(Source data)
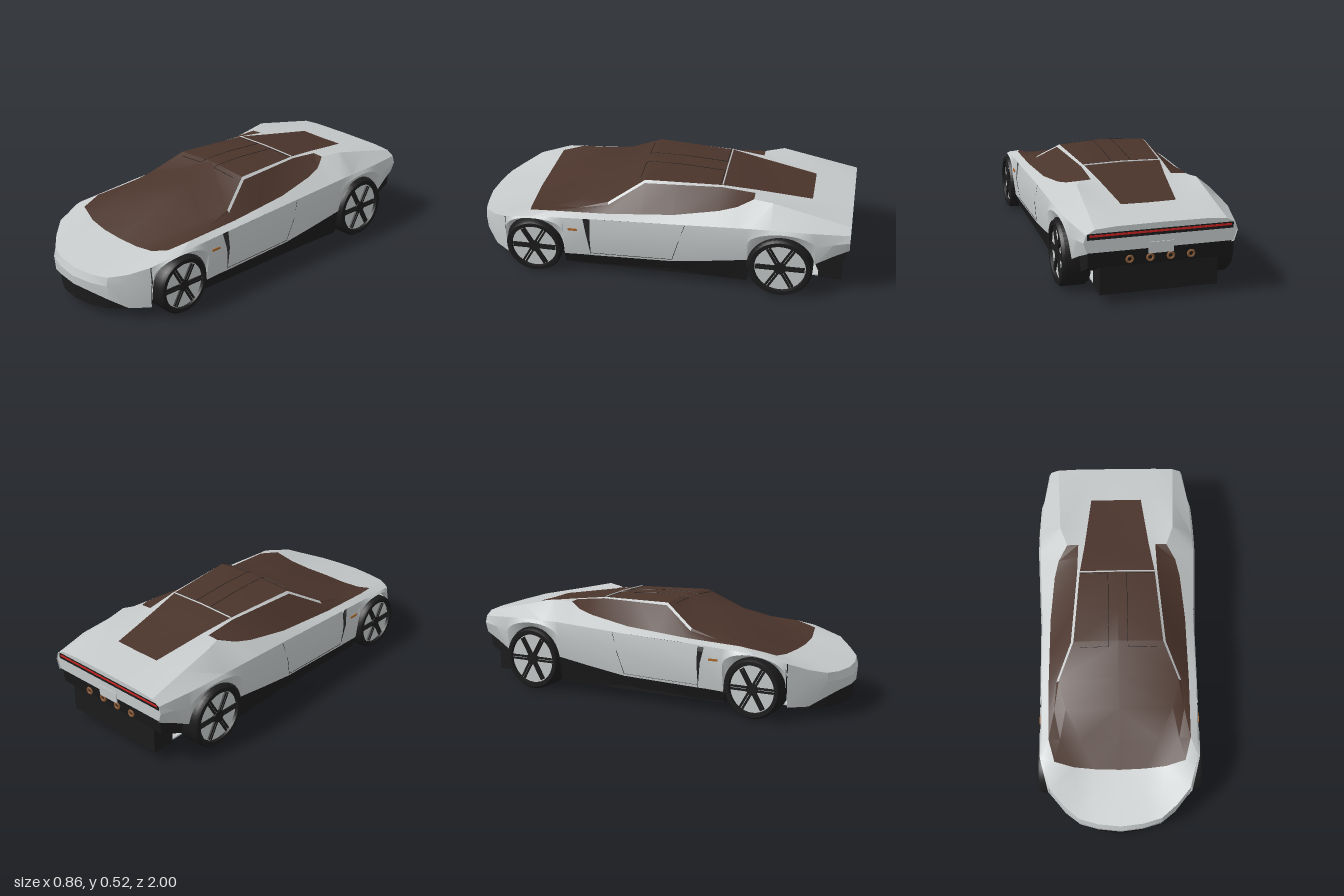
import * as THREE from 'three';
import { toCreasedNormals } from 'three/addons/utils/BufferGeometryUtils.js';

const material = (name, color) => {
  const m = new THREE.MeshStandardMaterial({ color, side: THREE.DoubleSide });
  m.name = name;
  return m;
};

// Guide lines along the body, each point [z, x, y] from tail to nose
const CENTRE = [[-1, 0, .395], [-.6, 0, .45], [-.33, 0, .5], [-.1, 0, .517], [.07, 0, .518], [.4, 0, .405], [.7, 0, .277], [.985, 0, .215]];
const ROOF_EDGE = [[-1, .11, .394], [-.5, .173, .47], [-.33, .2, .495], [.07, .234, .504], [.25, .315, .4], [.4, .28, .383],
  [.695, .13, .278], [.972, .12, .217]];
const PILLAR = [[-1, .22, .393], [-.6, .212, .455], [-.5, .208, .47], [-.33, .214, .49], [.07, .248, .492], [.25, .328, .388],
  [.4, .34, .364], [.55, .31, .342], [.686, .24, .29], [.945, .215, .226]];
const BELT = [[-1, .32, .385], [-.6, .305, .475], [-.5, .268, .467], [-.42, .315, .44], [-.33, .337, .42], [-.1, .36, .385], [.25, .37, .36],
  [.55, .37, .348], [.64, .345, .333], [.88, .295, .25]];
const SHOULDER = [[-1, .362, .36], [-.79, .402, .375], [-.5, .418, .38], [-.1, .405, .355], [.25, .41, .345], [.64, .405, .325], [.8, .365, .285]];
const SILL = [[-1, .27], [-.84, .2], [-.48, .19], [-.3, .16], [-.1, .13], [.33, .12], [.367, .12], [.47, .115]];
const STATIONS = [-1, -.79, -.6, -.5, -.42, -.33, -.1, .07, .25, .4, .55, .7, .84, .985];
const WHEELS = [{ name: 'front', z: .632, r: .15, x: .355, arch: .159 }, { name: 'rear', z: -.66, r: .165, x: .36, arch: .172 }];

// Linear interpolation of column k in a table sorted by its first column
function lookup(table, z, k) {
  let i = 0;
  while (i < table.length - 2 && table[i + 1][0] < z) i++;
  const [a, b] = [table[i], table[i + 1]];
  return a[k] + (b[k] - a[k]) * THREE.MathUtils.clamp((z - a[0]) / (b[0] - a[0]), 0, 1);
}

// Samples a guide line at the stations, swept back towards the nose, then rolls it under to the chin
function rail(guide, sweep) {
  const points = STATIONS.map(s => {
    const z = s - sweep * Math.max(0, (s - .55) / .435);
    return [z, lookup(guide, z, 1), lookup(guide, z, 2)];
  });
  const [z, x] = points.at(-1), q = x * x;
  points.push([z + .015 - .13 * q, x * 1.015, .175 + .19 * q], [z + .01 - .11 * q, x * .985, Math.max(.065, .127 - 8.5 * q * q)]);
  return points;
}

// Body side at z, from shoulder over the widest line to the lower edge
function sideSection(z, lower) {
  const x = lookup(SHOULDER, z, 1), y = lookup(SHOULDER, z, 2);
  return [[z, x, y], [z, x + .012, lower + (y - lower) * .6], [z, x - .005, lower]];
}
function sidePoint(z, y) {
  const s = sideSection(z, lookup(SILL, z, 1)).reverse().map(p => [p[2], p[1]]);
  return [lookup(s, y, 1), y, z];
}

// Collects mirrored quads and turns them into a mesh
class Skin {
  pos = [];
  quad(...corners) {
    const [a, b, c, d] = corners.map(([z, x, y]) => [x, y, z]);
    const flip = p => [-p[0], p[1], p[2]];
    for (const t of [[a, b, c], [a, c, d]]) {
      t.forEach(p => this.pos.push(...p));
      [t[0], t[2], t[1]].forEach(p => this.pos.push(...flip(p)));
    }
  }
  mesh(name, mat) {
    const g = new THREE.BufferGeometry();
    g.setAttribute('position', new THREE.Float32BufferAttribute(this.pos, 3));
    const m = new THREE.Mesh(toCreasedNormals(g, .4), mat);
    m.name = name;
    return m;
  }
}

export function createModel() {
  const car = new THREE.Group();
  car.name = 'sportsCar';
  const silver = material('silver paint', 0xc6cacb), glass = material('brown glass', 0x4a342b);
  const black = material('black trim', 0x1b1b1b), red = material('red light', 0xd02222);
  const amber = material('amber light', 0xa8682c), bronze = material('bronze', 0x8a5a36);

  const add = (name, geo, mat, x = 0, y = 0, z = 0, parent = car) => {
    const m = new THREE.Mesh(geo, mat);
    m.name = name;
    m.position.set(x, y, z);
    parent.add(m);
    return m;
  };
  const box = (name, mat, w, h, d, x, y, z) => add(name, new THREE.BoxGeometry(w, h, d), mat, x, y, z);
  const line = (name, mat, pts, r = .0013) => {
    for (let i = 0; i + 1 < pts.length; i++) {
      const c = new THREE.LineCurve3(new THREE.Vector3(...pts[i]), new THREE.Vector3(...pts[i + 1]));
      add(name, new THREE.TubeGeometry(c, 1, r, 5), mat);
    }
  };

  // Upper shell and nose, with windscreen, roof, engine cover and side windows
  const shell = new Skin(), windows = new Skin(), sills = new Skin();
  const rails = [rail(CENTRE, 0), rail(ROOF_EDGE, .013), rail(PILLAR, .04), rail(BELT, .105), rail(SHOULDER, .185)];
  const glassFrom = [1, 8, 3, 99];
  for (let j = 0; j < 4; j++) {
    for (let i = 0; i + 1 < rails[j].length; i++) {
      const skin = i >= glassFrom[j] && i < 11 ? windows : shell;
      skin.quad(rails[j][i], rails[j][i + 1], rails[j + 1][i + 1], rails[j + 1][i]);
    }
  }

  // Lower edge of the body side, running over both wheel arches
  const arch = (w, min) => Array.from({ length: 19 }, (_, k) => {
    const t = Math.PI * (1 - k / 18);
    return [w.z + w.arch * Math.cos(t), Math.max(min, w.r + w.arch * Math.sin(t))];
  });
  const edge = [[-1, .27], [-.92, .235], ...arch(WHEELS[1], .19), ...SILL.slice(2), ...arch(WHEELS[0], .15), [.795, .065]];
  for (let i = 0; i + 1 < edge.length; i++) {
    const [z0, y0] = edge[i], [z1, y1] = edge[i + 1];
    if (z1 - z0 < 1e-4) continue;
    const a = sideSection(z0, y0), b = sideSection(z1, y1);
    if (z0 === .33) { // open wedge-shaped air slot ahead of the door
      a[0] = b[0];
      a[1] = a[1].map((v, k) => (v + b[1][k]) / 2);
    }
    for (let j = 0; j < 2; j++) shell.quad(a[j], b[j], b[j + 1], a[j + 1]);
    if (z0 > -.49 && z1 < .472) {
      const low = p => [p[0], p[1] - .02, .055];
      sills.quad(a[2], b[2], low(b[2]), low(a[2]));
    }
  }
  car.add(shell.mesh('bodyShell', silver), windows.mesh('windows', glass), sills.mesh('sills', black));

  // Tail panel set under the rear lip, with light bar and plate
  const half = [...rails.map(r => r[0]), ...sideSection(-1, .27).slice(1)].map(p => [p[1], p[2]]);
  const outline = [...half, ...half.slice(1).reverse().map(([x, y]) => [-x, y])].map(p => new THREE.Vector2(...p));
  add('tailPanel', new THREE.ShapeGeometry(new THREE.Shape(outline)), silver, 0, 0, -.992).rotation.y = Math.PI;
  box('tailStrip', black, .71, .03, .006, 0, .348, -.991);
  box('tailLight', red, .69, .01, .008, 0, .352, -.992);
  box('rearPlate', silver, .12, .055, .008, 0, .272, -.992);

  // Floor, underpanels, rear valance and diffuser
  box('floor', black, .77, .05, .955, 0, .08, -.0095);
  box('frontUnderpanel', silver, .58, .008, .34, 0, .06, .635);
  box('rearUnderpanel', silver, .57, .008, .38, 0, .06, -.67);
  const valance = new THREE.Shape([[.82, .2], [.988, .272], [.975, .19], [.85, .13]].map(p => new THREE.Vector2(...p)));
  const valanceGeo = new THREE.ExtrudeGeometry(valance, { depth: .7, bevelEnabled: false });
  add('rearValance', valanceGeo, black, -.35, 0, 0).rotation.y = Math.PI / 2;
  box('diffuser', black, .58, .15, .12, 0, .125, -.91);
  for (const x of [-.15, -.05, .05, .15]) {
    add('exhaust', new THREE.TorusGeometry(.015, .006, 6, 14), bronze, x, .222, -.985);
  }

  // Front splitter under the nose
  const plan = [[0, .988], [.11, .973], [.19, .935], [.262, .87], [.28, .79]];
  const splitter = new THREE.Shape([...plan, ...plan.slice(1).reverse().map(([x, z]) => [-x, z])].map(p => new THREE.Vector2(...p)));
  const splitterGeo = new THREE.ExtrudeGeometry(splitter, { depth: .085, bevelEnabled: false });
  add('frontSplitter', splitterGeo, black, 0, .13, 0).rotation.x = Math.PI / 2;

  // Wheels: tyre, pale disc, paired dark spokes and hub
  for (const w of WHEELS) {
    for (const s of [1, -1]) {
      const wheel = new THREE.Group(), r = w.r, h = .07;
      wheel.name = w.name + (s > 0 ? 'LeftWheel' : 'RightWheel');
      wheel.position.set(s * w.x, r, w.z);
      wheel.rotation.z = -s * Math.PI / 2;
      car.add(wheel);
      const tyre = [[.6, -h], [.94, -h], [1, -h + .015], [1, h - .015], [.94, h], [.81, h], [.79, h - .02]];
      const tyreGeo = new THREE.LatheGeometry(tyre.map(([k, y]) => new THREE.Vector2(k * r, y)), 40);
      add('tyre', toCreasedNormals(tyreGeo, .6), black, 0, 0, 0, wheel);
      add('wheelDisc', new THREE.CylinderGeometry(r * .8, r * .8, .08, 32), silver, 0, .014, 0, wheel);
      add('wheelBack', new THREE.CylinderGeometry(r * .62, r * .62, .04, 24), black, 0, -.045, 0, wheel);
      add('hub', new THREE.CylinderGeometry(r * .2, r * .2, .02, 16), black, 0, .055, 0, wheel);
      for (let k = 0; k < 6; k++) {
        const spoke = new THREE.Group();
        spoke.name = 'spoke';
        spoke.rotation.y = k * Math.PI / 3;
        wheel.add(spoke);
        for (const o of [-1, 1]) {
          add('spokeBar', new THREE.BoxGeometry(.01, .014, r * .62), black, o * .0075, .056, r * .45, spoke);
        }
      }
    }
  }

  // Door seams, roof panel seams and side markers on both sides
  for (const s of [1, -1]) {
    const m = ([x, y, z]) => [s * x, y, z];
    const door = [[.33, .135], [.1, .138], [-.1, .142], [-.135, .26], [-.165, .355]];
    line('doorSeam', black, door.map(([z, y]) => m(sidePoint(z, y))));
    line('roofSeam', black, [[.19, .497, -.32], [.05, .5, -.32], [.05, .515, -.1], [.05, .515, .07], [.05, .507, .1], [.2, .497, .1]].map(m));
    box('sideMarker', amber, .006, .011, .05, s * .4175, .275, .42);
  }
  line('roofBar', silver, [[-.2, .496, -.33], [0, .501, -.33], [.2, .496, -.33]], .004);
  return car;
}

---

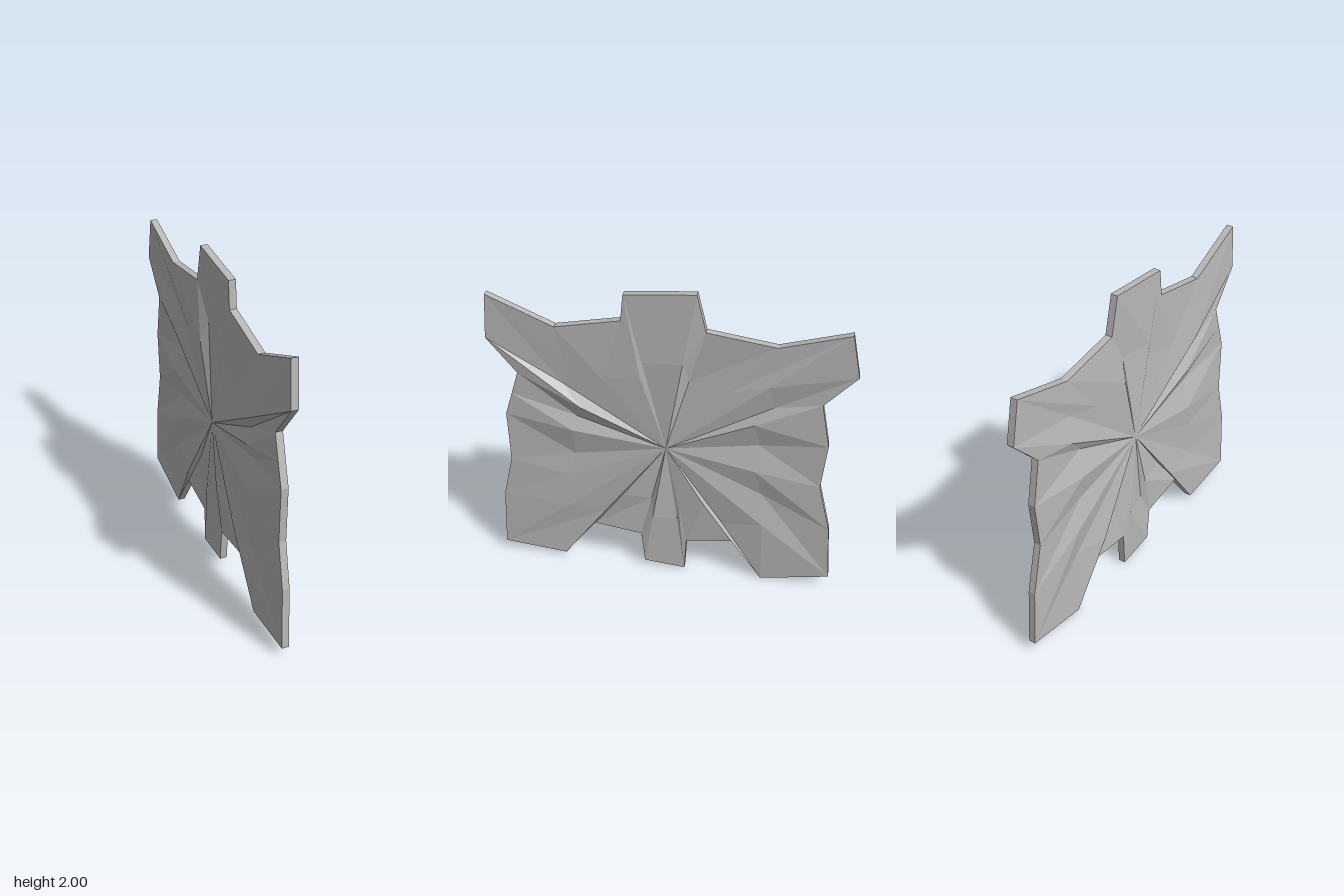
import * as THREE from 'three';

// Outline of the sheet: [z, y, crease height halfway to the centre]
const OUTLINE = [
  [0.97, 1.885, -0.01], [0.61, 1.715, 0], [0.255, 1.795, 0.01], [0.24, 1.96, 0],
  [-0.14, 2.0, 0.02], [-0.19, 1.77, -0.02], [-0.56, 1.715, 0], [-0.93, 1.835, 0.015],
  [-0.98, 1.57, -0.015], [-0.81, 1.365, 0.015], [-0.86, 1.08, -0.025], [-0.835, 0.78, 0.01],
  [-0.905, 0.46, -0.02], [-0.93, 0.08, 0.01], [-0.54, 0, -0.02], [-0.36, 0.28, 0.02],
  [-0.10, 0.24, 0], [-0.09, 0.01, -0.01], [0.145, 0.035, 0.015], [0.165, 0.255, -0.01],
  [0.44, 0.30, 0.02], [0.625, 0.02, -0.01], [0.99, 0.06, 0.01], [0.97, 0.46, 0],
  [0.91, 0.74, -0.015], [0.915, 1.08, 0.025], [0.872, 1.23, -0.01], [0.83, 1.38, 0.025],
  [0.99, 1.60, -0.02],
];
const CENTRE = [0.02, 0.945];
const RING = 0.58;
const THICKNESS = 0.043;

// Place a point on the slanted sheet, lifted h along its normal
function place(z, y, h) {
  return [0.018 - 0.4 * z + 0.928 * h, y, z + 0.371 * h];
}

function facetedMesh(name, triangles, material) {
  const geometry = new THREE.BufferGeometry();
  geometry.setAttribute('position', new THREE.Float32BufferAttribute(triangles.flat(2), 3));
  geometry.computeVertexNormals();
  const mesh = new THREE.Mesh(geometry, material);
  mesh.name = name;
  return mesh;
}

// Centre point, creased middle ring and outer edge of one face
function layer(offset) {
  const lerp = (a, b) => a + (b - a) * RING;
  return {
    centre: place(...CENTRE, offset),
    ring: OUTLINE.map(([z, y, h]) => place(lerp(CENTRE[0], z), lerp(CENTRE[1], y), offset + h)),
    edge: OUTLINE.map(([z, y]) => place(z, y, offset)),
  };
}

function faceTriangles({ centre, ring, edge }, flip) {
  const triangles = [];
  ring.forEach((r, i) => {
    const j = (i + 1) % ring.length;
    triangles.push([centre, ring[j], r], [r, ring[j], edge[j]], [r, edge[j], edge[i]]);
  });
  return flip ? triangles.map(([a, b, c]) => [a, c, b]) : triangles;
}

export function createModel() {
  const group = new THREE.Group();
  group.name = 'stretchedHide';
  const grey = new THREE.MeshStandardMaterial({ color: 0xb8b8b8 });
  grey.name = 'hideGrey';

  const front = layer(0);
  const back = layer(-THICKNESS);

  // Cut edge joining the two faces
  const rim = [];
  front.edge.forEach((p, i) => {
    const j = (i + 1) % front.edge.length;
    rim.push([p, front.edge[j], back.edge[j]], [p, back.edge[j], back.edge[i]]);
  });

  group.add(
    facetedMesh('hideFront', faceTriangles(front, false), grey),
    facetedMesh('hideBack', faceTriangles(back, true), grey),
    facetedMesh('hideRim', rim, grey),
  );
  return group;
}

*TASK TO CARRY OUT*: Wherever a line of the entries holds the string "CylinderGeometry", copy that line.

*REPLY*:
      add('wheelDisc', new THREE.CylinderGeometry(r * .8, r * .8, .08, 32), silver, 0, .014, 0, wheel);
      add('wheelBack', new THREE.CylinderGeometry(r * .62, r * .62, .04, 24), black, 0, -.045, 0, wheel);
      add('hub', new THREE.CylinderGeometry(r * .2, r * .2, .02, 16), black, 0, .055, 0, wheel);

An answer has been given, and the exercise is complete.